Director: Michael Davis
Cast: Clive Owen, Monica Bellucci, Paul Giamatti
Plot: A homeless man (Owen) witnesses the murder of a pregnant woman and becomes obsessed with avenging her.
It takes an awful lot to make John Woo looks tame. Shoot Em Up’s USP seems to be to deliver high-octane, uncensored action that makes John Woo’s wackier entries look like an old-fashioned yawn fest. This movie marks the evolution of the stock action movie from the realistic style of actual action stars like Jackie Chan or Jean Claude Van Damme and into the domain of CGI blockbusters with trained actors at the helm. Your liking of this progression will depend on how authentic you like your fighting.
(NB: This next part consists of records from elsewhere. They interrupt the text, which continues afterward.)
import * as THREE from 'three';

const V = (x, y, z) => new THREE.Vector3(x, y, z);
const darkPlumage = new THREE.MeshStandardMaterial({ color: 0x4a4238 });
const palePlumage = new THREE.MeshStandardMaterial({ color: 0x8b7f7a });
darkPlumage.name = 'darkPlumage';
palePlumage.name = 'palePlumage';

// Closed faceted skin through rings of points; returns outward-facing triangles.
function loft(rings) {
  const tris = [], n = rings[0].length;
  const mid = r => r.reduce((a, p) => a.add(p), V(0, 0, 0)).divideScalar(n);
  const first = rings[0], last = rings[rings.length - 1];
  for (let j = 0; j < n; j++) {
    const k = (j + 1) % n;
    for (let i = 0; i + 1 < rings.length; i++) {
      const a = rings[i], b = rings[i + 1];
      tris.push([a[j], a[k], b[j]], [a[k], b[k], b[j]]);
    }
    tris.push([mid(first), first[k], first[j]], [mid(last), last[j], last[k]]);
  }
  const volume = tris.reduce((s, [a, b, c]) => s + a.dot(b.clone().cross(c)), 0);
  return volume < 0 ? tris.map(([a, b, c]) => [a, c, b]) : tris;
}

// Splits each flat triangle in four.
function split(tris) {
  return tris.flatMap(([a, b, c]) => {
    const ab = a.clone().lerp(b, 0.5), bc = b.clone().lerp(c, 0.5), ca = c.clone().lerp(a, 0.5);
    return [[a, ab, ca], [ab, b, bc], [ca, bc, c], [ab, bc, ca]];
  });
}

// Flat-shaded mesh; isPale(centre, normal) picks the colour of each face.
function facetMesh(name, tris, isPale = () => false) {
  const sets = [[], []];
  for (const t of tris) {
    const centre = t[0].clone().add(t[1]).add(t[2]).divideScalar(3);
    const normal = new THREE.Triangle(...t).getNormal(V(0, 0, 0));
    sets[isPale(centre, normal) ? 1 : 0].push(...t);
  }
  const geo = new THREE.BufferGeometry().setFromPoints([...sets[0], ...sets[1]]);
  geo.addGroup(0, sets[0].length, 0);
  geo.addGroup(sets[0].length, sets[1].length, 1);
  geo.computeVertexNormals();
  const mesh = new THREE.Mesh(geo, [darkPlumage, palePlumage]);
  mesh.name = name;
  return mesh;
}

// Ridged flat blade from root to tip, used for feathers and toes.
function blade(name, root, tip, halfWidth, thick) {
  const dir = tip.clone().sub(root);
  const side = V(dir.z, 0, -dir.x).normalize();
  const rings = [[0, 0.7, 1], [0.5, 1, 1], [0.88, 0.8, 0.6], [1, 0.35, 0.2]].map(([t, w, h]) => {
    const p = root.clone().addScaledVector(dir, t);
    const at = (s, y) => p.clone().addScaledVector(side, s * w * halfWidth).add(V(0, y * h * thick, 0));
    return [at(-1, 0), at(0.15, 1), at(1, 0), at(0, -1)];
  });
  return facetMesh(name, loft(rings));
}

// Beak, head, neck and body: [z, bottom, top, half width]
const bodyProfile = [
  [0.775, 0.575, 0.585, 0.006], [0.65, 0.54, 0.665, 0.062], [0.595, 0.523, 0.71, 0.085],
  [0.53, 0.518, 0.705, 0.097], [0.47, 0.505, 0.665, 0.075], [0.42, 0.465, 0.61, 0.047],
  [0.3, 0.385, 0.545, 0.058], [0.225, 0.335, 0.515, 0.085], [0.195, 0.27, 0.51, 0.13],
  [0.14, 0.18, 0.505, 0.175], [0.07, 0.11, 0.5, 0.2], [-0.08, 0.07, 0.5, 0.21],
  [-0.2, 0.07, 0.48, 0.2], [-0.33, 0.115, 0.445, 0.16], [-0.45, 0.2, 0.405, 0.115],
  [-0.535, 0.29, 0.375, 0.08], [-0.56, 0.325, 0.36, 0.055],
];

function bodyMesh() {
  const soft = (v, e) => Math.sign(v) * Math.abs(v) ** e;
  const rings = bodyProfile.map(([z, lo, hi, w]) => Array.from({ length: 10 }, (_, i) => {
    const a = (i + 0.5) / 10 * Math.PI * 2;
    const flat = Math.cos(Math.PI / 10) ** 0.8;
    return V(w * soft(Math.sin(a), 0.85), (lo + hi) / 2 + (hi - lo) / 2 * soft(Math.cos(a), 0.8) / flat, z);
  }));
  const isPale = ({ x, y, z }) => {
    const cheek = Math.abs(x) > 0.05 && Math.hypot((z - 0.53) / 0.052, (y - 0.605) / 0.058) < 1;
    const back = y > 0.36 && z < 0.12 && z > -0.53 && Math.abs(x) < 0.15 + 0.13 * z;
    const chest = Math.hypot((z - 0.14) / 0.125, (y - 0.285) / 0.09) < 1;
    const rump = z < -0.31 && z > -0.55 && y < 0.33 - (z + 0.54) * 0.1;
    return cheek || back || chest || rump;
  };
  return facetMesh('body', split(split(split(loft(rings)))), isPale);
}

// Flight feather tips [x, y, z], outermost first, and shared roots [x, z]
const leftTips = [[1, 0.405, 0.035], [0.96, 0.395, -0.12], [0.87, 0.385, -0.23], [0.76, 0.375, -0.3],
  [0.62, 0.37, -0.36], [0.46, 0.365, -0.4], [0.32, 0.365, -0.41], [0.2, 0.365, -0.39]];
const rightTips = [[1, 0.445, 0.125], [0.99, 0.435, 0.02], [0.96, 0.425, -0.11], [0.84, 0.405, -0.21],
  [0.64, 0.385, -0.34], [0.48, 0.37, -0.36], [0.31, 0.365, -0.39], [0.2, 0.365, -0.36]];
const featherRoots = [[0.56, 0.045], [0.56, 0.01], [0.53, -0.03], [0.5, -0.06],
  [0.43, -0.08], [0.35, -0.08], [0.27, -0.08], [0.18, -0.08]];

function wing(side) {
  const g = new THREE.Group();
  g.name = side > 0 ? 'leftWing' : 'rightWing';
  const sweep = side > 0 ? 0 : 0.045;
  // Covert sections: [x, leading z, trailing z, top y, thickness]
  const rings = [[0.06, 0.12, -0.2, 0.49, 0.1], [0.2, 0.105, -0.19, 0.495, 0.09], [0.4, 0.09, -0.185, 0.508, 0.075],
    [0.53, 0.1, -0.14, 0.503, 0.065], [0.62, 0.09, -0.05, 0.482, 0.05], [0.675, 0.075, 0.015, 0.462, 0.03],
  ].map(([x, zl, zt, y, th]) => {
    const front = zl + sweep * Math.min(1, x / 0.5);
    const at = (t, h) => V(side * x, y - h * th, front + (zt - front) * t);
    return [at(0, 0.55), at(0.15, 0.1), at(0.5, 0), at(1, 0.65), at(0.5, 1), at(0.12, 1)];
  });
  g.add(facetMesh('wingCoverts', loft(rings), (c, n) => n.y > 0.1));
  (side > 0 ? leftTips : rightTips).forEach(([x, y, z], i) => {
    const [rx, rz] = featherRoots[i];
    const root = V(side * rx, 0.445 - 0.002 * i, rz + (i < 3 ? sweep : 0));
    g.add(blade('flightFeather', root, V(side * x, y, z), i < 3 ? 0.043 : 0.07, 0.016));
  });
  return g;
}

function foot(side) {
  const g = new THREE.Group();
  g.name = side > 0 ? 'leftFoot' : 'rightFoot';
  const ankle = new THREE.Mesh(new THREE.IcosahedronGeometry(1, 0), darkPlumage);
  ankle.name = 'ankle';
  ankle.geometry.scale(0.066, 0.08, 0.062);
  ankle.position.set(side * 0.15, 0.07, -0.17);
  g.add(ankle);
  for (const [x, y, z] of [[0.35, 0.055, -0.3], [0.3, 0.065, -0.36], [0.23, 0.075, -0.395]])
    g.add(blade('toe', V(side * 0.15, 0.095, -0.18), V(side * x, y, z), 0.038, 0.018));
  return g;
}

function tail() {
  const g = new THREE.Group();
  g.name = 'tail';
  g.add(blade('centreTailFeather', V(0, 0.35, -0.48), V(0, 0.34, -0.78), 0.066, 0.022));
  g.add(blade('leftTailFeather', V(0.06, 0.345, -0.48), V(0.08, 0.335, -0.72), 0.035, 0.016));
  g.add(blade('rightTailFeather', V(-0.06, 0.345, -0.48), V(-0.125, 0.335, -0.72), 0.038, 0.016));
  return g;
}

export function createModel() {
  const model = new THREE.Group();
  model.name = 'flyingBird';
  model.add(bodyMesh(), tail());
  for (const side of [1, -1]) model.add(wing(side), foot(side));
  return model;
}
The plot opens simply, the best way for a film that is going to reject logic at any moment. Clive Owen plays a drifter, wandering around the rough parts of town. He happens upon, a pregnant woman, moments from giving birth, being pursued by some hit-men. Some primal urge to help or perhaps nothing more than boredom inspires Owen’s nameless character to join the fight. There we find ourselves confronted with the kind of sequence that best characterises this movie. Clive Owen, with the accuracy of a computer targeting system, takes on endless thugs, while delivering this poor woman’s baby. It is a slap in the face that promises that the rest of this movie will be high on thrills, low on sense. Michael Davis commits to each energetic set-piece so that the descent into chaos is natural. The world around Clive Owen is so bonkers, it feels right that there is this unkillable hero in the centre of it, who delves out brutal justice for the people that deserve it. The movie only gets dafter and dafter, taking us from wacky fight scene to wacky car chase. Clive Owen uses wires to puppeteer a whole building full of shotguns. He snatches guns from the floor, while driving cars at high speeds. The scene that will have everyone talking in excited whispers is the moment where he takes out a room of assassins, mid-intercourse with Monica Bellucci. Its cheeky exaggerating of the male fantasy is the clear attraction point here, likely losing female viewers, but gaining a rallying flag for the single male, vying for the next hot action movie. Occasionally, the film pushes the boat out too far. Clive Owen falls out of a plane and has a shoot-out with a henchman while falling through the sky. The technology of 2007 cannot do the sequence properly and it becomes a moment that takes you out of the immersion of the film and reminds you that this is a story from a director, trying far too hard to please. It also struggles to find anything lasting, due to the fact that the hero is clearly established as frustratingly invincible early on. You never fear for Clive Owen and it means that only a few scenes (I applaud the early scene where he needs to reassemble his soaking wet gun, before the killer finds him), actually find anything close to tension. In the late act, Shoot Em Up gives itself nowhere to go. The dashes of light at the end of the tunnel are strong supporting turns from Monica Bellucci’s fiesty femme fatale (Bellucci proving she became a Bond girl a decade too late), and Paul Giamatti, always brilliant, and giving this film the kind of meaty villain that raises this story from a senseless thriller to a decent one.
Final Verdict: Daft as a box of spiders, but, when it isn’t pushing its USP that one step too far, Shoot Em Up hits home.